    To clarify a bit what irah said:
    • You can keep die from terminating the program if you surround it (or a sub that calls it) with eval{...}
    • exit always exits, even if you surround exit with eval.

    Example:

    use strict; use warnings; eval { die }; print "You can see I'm still alive!\n"; eval { exit }; print "You should never see this print\n";

    Best, beth

      ITYM "almost always exits (unless someone's done some really evil monkeying around behind your back)" . . .

      use strict; use warnings; BEGIN { *CORE::GLOBAL::exit = sub { print "You'll never take me alive, + copper!\n"; }; } eval { die }; print "You can see I'm still alive!\n"; eval { exit }; print "You should never see this print\n"; eval { CORE::exit }; print "Now this you won't get to see\n";

      The cake is a lie.
      The cake is a lie.
      The cake is a lie.

        Well, if you're going to be that picky, exit isn't the only function that can be overriden.

        use strict; use warnings; BEGIN { *CORE::GLOBAL::die = sub { print(STDERR @_); CORE::exit($! || 255); }; } eval { die }; print "You can see I'm still alive!\n"; # Never reached

        All bets are off when you start overriding functions, so your nit is pointless.

Re: different between die and exit
by irah (Pilgrim) on Feb 23, 2009 at 04:38 UTC

    If you want to trap whatever error happened use die function, to capture the error message. The exit does not.

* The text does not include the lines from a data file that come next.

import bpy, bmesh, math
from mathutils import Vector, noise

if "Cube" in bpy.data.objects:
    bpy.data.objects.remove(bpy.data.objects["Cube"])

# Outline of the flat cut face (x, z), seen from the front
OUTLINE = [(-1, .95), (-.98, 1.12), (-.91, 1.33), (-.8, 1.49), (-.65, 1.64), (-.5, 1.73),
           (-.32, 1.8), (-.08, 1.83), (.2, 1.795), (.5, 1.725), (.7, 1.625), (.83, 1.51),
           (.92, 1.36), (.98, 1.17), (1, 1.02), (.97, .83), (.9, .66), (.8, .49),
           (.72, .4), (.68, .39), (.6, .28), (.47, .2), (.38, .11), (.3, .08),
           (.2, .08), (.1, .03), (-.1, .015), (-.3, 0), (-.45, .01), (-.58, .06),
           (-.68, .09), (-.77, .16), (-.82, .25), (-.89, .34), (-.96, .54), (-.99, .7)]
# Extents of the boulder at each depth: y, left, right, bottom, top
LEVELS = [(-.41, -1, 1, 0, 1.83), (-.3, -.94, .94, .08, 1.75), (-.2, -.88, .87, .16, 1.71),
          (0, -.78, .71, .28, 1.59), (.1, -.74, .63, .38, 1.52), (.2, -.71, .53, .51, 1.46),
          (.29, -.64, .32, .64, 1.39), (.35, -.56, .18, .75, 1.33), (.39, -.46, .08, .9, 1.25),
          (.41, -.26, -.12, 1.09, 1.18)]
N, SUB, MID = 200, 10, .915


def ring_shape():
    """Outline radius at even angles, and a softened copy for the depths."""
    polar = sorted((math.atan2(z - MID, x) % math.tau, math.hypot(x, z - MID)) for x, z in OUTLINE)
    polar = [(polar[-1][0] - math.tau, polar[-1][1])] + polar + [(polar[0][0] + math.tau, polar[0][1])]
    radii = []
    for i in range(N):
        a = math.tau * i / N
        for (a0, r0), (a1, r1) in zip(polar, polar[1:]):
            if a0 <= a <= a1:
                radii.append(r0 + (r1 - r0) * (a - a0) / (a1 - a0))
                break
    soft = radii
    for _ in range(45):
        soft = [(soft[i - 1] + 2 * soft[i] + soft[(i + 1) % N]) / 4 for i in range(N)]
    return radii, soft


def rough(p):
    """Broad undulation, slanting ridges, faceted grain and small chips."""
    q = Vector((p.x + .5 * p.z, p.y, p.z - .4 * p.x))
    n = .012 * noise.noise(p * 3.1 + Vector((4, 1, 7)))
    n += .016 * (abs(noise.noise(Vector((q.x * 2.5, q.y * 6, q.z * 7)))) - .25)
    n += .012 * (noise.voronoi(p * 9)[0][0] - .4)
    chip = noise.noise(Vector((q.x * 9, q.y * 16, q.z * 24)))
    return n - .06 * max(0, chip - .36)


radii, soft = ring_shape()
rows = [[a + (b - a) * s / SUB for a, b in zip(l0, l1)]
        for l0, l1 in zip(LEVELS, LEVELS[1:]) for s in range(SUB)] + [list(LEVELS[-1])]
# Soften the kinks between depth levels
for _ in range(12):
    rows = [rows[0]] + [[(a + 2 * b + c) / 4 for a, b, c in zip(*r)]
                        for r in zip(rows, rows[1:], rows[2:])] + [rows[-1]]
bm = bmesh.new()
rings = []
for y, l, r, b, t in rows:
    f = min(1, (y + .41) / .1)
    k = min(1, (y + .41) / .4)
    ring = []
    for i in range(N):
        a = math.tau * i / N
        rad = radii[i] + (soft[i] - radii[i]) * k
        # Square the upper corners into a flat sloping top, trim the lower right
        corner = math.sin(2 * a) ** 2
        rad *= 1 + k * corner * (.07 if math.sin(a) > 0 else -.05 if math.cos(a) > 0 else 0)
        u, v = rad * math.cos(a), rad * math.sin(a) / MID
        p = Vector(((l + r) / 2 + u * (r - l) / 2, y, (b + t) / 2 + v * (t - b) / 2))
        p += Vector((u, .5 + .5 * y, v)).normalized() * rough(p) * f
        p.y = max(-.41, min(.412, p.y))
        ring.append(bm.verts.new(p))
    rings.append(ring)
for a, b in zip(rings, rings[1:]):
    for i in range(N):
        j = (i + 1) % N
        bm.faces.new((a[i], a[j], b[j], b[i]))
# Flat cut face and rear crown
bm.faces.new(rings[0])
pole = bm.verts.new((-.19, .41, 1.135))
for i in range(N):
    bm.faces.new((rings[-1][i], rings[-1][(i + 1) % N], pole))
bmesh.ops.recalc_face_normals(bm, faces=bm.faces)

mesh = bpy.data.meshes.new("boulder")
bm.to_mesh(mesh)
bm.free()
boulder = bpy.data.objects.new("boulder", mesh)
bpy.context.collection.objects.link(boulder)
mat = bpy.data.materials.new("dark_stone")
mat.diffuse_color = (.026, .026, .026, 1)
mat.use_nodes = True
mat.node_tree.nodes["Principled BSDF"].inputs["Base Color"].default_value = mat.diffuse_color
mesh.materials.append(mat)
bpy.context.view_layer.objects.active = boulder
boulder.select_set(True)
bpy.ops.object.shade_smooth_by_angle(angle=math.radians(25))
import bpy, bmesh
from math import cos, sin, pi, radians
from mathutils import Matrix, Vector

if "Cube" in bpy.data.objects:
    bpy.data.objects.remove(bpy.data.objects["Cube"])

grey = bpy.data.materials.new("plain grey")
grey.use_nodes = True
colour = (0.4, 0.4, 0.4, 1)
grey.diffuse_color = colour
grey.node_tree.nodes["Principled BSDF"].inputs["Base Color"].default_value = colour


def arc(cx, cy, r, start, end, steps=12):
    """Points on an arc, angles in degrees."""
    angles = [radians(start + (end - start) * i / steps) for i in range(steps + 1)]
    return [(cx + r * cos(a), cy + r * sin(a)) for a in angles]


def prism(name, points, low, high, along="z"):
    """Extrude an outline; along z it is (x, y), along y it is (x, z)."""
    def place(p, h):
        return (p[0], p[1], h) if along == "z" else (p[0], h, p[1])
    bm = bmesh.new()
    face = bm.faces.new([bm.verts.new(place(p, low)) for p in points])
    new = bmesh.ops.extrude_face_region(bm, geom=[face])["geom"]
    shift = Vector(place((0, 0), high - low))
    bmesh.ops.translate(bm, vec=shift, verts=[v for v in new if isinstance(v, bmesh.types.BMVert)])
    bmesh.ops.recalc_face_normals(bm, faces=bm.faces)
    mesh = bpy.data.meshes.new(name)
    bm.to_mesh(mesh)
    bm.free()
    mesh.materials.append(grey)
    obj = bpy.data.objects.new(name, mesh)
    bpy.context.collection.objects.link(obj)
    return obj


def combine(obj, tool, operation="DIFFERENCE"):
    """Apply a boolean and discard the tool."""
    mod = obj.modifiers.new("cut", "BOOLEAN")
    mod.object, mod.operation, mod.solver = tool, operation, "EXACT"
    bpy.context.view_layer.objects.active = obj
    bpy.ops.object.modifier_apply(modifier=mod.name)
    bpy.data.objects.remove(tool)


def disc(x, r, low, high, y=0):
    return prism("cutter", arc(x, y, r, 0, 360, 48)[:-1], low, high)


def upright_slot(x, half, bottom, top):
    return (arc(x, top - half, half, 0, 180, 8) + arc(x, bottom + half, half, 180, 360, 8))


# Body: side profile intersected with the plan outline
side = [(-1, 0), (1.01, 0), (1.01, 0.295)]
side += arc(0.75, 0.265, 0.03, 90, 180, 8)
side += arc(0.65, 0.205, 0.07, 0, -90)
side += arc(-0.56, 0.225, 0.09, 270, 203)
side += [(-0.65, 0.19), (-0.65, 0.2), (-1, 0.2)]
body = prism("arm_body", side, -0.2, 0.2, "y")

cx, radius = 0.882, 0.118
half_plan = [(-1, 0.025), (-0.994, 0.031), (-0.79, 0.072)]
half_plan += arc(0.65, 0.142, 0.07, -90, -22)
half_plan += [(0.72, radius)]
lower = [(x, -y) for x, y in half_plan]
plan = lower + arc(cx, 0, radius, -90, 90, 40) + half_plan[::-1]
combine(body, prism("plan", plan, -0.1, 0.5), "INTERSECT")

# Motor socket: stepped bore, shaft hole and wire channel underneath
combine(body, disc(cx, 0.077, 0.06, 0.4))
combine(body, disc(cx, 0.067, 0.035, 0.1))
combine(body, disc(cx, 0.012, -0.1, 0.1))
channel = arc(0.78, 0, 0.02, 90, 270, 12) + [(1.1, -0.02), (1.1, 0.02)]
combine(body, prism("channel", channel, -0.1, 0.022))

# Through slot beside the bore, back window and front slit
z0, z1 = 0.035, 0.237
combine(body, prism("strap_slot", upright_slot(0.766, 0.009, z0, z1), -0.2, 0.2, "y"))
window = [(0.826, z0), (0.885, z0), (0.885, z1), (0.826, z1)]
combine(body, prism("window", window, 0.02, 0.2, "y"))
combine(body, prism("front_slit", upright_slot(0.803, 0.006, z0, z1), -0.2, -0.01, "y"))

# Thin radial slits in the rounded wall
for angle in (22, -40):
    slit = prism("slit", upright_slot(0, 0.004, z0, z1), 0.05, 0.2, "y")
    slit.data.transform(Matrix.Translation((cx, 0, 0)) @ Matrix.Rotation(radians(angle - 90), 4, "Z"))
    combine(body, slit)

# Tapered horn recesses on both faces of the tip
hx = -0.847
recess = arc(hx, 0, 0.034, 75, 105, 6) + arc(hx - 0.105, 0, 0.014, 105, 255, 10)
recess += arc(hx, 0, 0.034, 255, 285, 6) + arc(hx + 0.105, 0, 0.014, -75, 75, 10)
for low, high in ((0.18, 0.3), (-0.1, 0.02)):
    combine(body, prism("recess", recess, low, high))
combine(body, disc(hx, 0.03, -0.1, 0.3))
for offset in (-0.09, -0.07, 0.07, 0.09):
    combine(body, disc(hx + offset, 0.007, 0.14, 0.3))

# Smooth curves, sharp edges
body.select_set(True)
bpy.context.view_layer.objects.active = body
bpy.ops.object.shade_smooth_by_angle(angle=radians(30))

Re: different between die and exit
by sundialsvc4 (Abbot) on Feb 24, 2009 at 22:03 UTC
    In my somehow-not-forgotten mainframe days, we'd say that die represents an ABEND:   an “abnormal end of program.” Whether or not it is caught, it plainly declares itself to be abnormal.
Re: different between die and exit
by djp (Hermit) on Feb 24, 2009 at 06:19 UTC
    Also, die (by default unless caught) returns a non-zero exit status to the operating system, whereas exit (by default) returns a zero exit status.

    Update: corrected as per ikegami's comment.

      It makes no sense to talk of "by default" for die. There's no argument to specify the exit code, so it can't be omitted to use the default.

      Also, die always returns non-zero ($! || ($?>>8) || 255).

Re: different between die and exit
by mr_mischief (Monsignor) on Feb 26, 2009 at 00:30 UTC

    I'll defer to ikegami's (amended) reply for the differences between those two items. For completeness, I'll also mention another more rarely used option and explain their relative usefulness.

    One may also wish to compare and contrast POSIX::_exit which exits the program immediately. It does not run destructors or END blocks and doesn't flush buffered I/O streams. Both die and exit do those things before they cause the program to exit to the OS.

    The behavior usually wanted is that of die(). You might not be catching the condition now, but you may want to later.

    Sometimes exit() is preferred. You might want to exit in a way that specifically always exits the program and ends the process. You might want to write your error condition somewhere other than STDERR then return a specific error code to the parent program. I've written some network server code that uses print() and exit() to do just that.

    Only quite rarely will POSIX::_exit() be needed. Most people will probably never find a good reason to use it, but it's available in case it is needed.